4

I have a ~$15,000 loan with a 6% interest rate.

My company matches half of my 401K contributions up to 6%, and I am in a 25% tax bracket. I currently contribute 15% of my income to my 401K.

How do I calculate whether it's better to pay more toward the loan, or put more into the 401K?

My rough attempt at the math:

Suppose $X goes to a 401K. After a year this grows to ~1.07 * $X. Profit is ~0.07 * $X

Suppose rather that $X goes towards debt. I lose %25 to tax. I save 0.06 * %X on interest. Profit is 0.06 * $X - 0.25 * $X. Therefore it makes more sense to invest in the 401K.

But I'm not sure if I'm making good assumptions.

  • Is 6% the maximum that they'll contribute, or the maximum contribution of yours that they will match? – Hart CO Oct 27 '18 at 20:24
  • @HartCO They will match up to 6% of my contribution at 50%. – JETM Oct 27 '18 at 20:25
  • 1
    So they'll pitch 3% max, I always struggle with best way to phrase 401k match. – Hart CO Oct 27 '18 at 20:25
  • Also, is your loan a fixed 6% or variable rate? – Hart CO Oct 27 '18 at 20:31
  • @HartCO Fixed rate. – JETM Oct 27 '18 at 20:33
11

Suppose $X goes to a 401K. After a year this grows to ~1.07 * $X. Profit is ~0.07 * $X

Suppose rather that $X goes towards debt. I lose %25 to tax. I save 0.06 * %X on interest. Profit is 0.06 * $X - 0.25 * $X. Therefore it makes more sense to invest in the 401K.

With the 401k contribution there is an up-front tax savings, but the withdrawals will be taxed as ordinary income, so it doesn't make sense to ignore the tax on the 401k altogether.

At the end of the day, it's primarily about the employer match and the performance of your 401k. Your 401k could easily do better than the 6% interest rate on your loan, but the 6% interest is guaranteed. Giving up the 50% employer match to clear up debt at 6% interest makes no sense.
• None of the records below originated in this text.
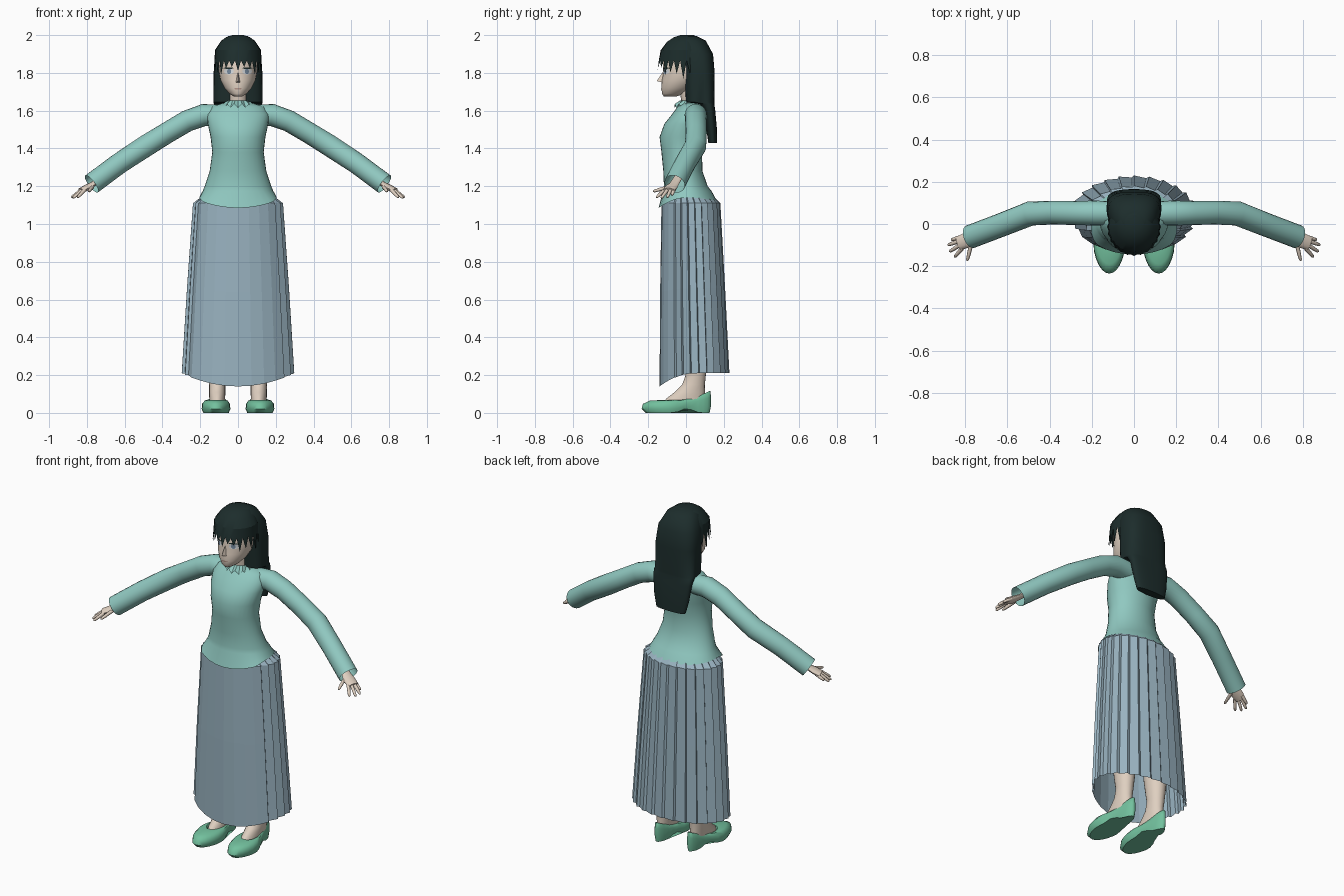
import bpy, bmesh, math
from mathutils import Vector

if "Cube" in bpy.data.objects:
    bpy.data.objects.remove(bpy.data.objects["Cube"])

def material(name, r, g, b):
    m = bpy.data.materials.new(name)
    m.diffuse_color = (r, g, b, 1)
    m.use_nodes = True
    m.node_tree.nodes["Principled BSDF"].inputs["Base Color"].default_value = m.diffuse_color
    return m

TEAL = material("teal knit", .28, .58, .53)
BLUE = material("skirt blue", .32, .45, .53)
GREEN = material("shoe green", .17, .53, .34)
SKIN = material("skin", .74, .63, .53)
HAIR = material("dark hair", .012, .026, .025)
WHITE = material("eye white", .75, .78, .8)
IRIS = material("iris blue", .2, .28, .38)
LIP = material("lip", .5, .33, .28)

def build(name, verts, faces, mat, angle=50):
    """Mesh object with outward normals; angle 0 keeps it flat shaded."""
    bm = bmesh.new()
    vs = [bm.verts.new(v) for v in verts]
    for f in faces:
        bm.faces.new([vs[i] for i in f])
    bmesh.ops.recalc_face_normals(bm, faces=bm.faces)
    me = bpy.data.meshes.new(name)
    bm.to_mesh(me)
    bm.free()
    me.materials.append(mat)
    if angle:
        me.shade_smooth()
        me.set_sharp_from_angle(angle=math.radians(angle))
    ob = bpy.data.objects.new(name, me)
    bpy.context.collection.objects.link(ob)
    return ob

def loft(name, rings, mat, caps=(True, True), angle=50):
    n = len(rings[0])
    verts = [p for r in rings for p in r]
    faces = [(k * n + i, k * n + (i + 1) % n, (k + 1) * n + (i + 1) % n, (k + 1) * n + i)
             for k in range(len(rings) - 1) for i in range(n)]
    if caps[0]:
        faces.append(range(n))
    if caps[1]:
        faces.append(range(len(verts) - n, len(verts)))
    return build(name, verts, faces, mat, angle)

def ring(z, hw, yf, yb, n=32, p=2, cx=0):
    """Horizontal (super)ellipse from its half width and front and back limits."""
    pts = []
    for i in range(n):
        a = 2 * math.pi * i / n
        c, s = math.cos(a), math.sin(a)
        pts.append((cx + hw * math.copysign(abs(c) ** (2 / p), c),
                    (yf + yb) / 2 + (yb - yf) / 2 * math.copysign(abs(s) ** (2 / p), s), z))
    return pts

def tube(name, path, radii, mat, n=16, flat=1, caps=(True, True)):
    """Tube along a path; flat squeezes it in its upward direction."""
    pts = [Vector(p) for p in path]
    rings = []
    for i, p in enumerate(pts):
        t = (pts[min(i + 1, len(pts) - 1)] - pts[max(i - 1, 0)]).normalized()
        u = t.cross(Vector((0, 0, 1))).normalized()
        v = u.cross(t)
        rings.append([p + radii[i] * (u * math.cos(a) + v * flat * math.sin(a))
                      for a in (2 * math.pi * k / n for k in range(n))])
    return loft(name, rings, mat, caps)

# Sweater body with a hem that dips at the front
hem = []
for x, y, z in ring(1.14, 1, -.145, .165):
    s = (y - .01) / .155
    t = s * s
    w = .205 + .04 * min(1, 2 * t) if s < 0 else .205 + .015 * t
    hem.append((x * w, y, 1.14 - (.055 if s < 0 else .02) * t))
body = [(1.175, .187, -.122, .135), (1.20, .176, -.117, .115), (1.28, .15, -.12, .087),
        (1.38, .136, -.13, .085), (1.46, .145, -.14, .1), (1.53, .16, -.115, .11),
        (1.58, .165, -.075, .112), (1.62, .14, -.045, .105), (1.64, .08, -.025, .095)]
loft("sweater_body", [hem] + [ring(*b) for b in body], TEAL, (False, True), 80)

# Ruffled collar
low = [(x, y, z + (.014 if i % 2 else -.008))
       for i, (x, y, z) in enumerate(ring(1.622, .082, -.062, .1, 24))]
loft("collar", [low, ring(1.655, .056, -.03, .08, 24)], TEAL, (False, False), 0)

# Pleated skirt: smooth front panel, stepped pleats round the sides and back
plan = [(math.radians(215 + 110 * i / 8), 1) for i in range(9)]
for i in range(18):
    a = 325 + 250 * i / 18
    plan += [(math.radians(a + 2), .95), (math.radians(a + 250 / 18), 1)]
plan.pop()

def skirt_ring(z, hw, yf, yb, dip=0, step=1):
    pts = []
    for a, r in plan:
        r = 1 - (1 - r) * step
        s = math.sin(a)
        pts.append((r * hw * math.cos(a), (yf + yb) / 2 + r * (yb - yf) / 2 * s,
                    z - dip * min(s, 0) ** 2))
    return pts

loft("skirt", [skirt_ring(.21, .30, -.14, .23, .07), skirt_ring(.66, .272, -.137, .207, .02),
               skirt_ring(1.11, .24, -.13, .182), skirt_ring(1.14, .2, -.115, .152, 0, .3),
               skirt_ring(1.19, .165, -.1, .105, 0, 0)], BLUE, (False, False), 0)

# Neck and head
tube("neck", [(0, .03, 1.60), (0, .022, 1.66), (0, .01, 1.74)], [.052, .048, .048], SKIN)
HEAD = [(1.675, .022, -.118, -.05), (1.69, .046, -.127, -.01), (1.72, .072, -.13, .04),
        (1.76, .092, -.128, .08), (1.80, .1, -.12, .1), (1.86, .103, -.124, .11),
        (1.92, .09, -.1, .1), (1.965, .05, -.05, .06)]
loft("head", [ring(*h) for h in HEAD], SKIN, angle=80)

def face_y(x, z):
    for a, b in zip(HEAD, HEAD[1:]):
        if a[0] <= z <= b[0]:
            t = (z - a[0]) / (b[0] - a[0])
            hw, yf, yb = (a[k] + t * (b[k] - a[k]) for k in (1, 2, 3))
            return (yf + yb) / 2 - (yb - yf) / 2 * math.sqrt(max(0, 1 - (x / hw) ** 2))

def face_plate(name, cx, cz, rx, rz, mat, lift):
    """Oval plate that follows the face."""
    verts, n = [], 16
    for r in (1, .5):
        for i in range(n):
            a = 2 * math.pi * i / n
            x, z = cx + r * rx * math.cos(a), cz + r * rz * math.sin(a)
            verts.append((x, face_y(x, z) - lift, z))
    loft(name, [verts[:n], verts[n:]], mat, (False, True))

build("nose", [(0, -.122, 1.805), (-.014, -.122, 1.748), (.014, -.122, 1.748), (0, -.155, 1.757)],
      [(0, 1, 3), (0, 3, 2), (1, 2, 3)], SKIN)
face_plate("mouth", 0, 1.716, .022, .004, LIP, .002)
for side, tag in ((1, "left"), (-1, "right")):
    face_plate("eye_white_" + tag, side * .048, 1.808, .026, .016, WHITE, .002)
    face_plate("iris_" + tag, side * .047, 1.808, .011, .014, IRIS, .004)
    face_plate("lash_" + tag, side * .05, 1.825, .028, .004, HAIR, .004)

# Hair: long back mass, then a fringe cap with jagged ends
back = [(1.43, .095, .118, .165, 2.5), (1.5, .112, .108, .164, 2.5), (1.60, .124, .095, .155, 2.8),
        (1.635, .128, .07, .15, 3), (1.645, .13, .0, .15, 3.2), (1.8, .129, -.012, .152, 3),
        (1.9, .122, -.03, .143, 2.6), (1.97, .09, -.05, .105, 2.3), (1.995, .05, -.03, .055, 2)]
loft("long_hair", [ring(z, w, f, b, 32, p) for z, w, f, b, p in back], HAIR, angle=40)

tips, roots = [], []
for i, (x, y, z) in enumerate(ring(1.86, .126, -.148, .12, 48)):
    drop = .01 + .025 * (i % 3 == 0) + .04 * min(1, abs(x) / .12) ** 2
    if i % 2:
        tips.append((x * .97, y * .98, z + .005))
    else:
        tips.append((x * 1.01, y * 1.02, z - drop - .015))
    k = .97 if i % 2 else 1
    roots.append((x * .97 * k, -.01 + (y + .01) * .9 * k, 1.92))
loft("fringe", [tips, roots, ring(1.965, .093, -.1, .09, 48), ring(1.988, .065, -.065, .065, 48),
                ring(2.0, .03, -.03, .04, 48)], HAIR, (False, True), 25)

# Shoe profile helpers
def shoe_top(y):
    return .068 + .05 * max(0, (y + .02) / .15) ** 1.5

def shoe_ring(side, yf, yb, grow, height):
    pts = []
    for i in range(28):
        a = 2 * math.pi * i / 28
        y = (yf + yb) / 2 + (yb - yf) / 2 * math.sin(a)
        front = min(1, max(0, (.06 - y) / .18))
        front = front * front * (3 - 2 * front)
        w = (.047 + .033 * front) * grow
        arch = .024 * math.exp(-((y - .005) / .04) ** 2)
        z = arch + (shoe_top(y) - arch) * height
        pts.append((side * (.108 + .009 * front + w * math.cos(a)), y, z))
    return pts

LEG = [(.04, .04, -.13, .1), (.075, .042, -.105, .1), (.11, .043, -.06, .1), (.15, .043, -.02, .1),
       (.2, .045, -.002, .105), (.34, .06, -.02, .12), (.5, .06, -.03, .1), (.75, .08, -.07, .11),
       (1.05, .095, -.09, .12)]
ARM = [(.09, .05, 1.575), (.18, .052, 1.577), (.27, .052, 1.545), (.38, .054, 1.48),
       (.49, .05, 1.412), (.63, -.005, 1.32), (.775, -.06, 1.212)]
FINGERS = [((.82, -.062, 1.183), (.866, -.075, 1.153)), ((.825, -.08, 1.183), (.882, -.1, 1.14)),
           ((.822, -.098, 1.181), (.874, -.131, 1.137)), ((.812, -.113, 1.18), (.85, -.157, 1.14)),
           ((.77, -.09, 1.197), (.79, -.175, 1.172))]

for side, tag in ((1, "left"), (-1, "right")):
    flip = lambda p: (side * p[0], p[1], p[2])
    # Leg with foot, and slip-on shoe
    loft("leg_" + tag, [ring(*l, 20, 2, side * .11) for l in LEG], SKIN, angle=80)
    loft("shoe_" + tag, [shoe_ring(side, -.215, .125, .9, 0), shoe_ring(side, -.235, .132, 1, .3),
                         shoe_ring(side, -.228, .132, .98, .7), shoe_ring(side, -.19, .13, .85, .97),
                         shoe_ring(side, -.11, .125, .72, 1), shoe_ring(side, -.1, .115, .65, .8)],
         GREEN, (True, False), 50)
    # Sleeve, open at the cuff
    tube("sleeve_" + tag, [flip(p) for p in ARM], [.056, .059, .057, .056, .058, .056, .056],
         TEAL, 20, 1, (True, False))
    # Hand
    tube("palm_" + tag, [flip(p) for p in ((.70, -.03, 1.265), (.765, -.062, 1.213),
                                          (.795, -.078, 1.195), (.832, -.092, 1.177))],
         [.025, .028, .036, .033], SKIN, 12, .45)
    for i, (a, b) in enumerate(FINGERS):
        a, b = Vector(flip(a)), Vector(flip(b))
        tube(f"finger_{i + 1}_{tag}", [a, a.lerp(b, .6), a.lerp(b, .92), b],
             [.010, .009, .007, .003], SKIN, 8)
What might make sense is reducing your 401k contribution to 6% to maximize the employer match and using the rest to pay down the loan.

Any analysis about which is mathematically better will hinge on assumptions about future tax rates, potential 401k growth rates, and number of years before you start withdrawing from your 401k. Personally, 6% is a significant enough rate that I would like to have it off my books sooner than later, even if the market is performing a little better than that, it's a sure 6%.

3

You are forgetting the company's match - that gives you an immediate 50% gain, which beats anything else, even ludicrous credit card interest rates.

Otherwise, you are right - once you take advantage of the maximum employer match, pay off your credit cards first, and don't rack them up again. Then start saving the max in 401k, then pay off consumer credits. And don't make any new ones.

  • 1
    If you think about it a while, an endless cycle of 18% debt would undermine even a 100% match over a long enough period of time. For a 50% match vs 6% debt? I agree 100%, don’t miss the match. – JoeTaxpayer Oct 28 '18 at 0:25

Your Answer

By clicking "Post Your Answer", you acknowledge that you have read our updated terms of service, privacy policy and cookie policy, and that your continued use of the website is subject to these policies.

Not the answer you're looking for? Browse other questions tagged or ask your own question.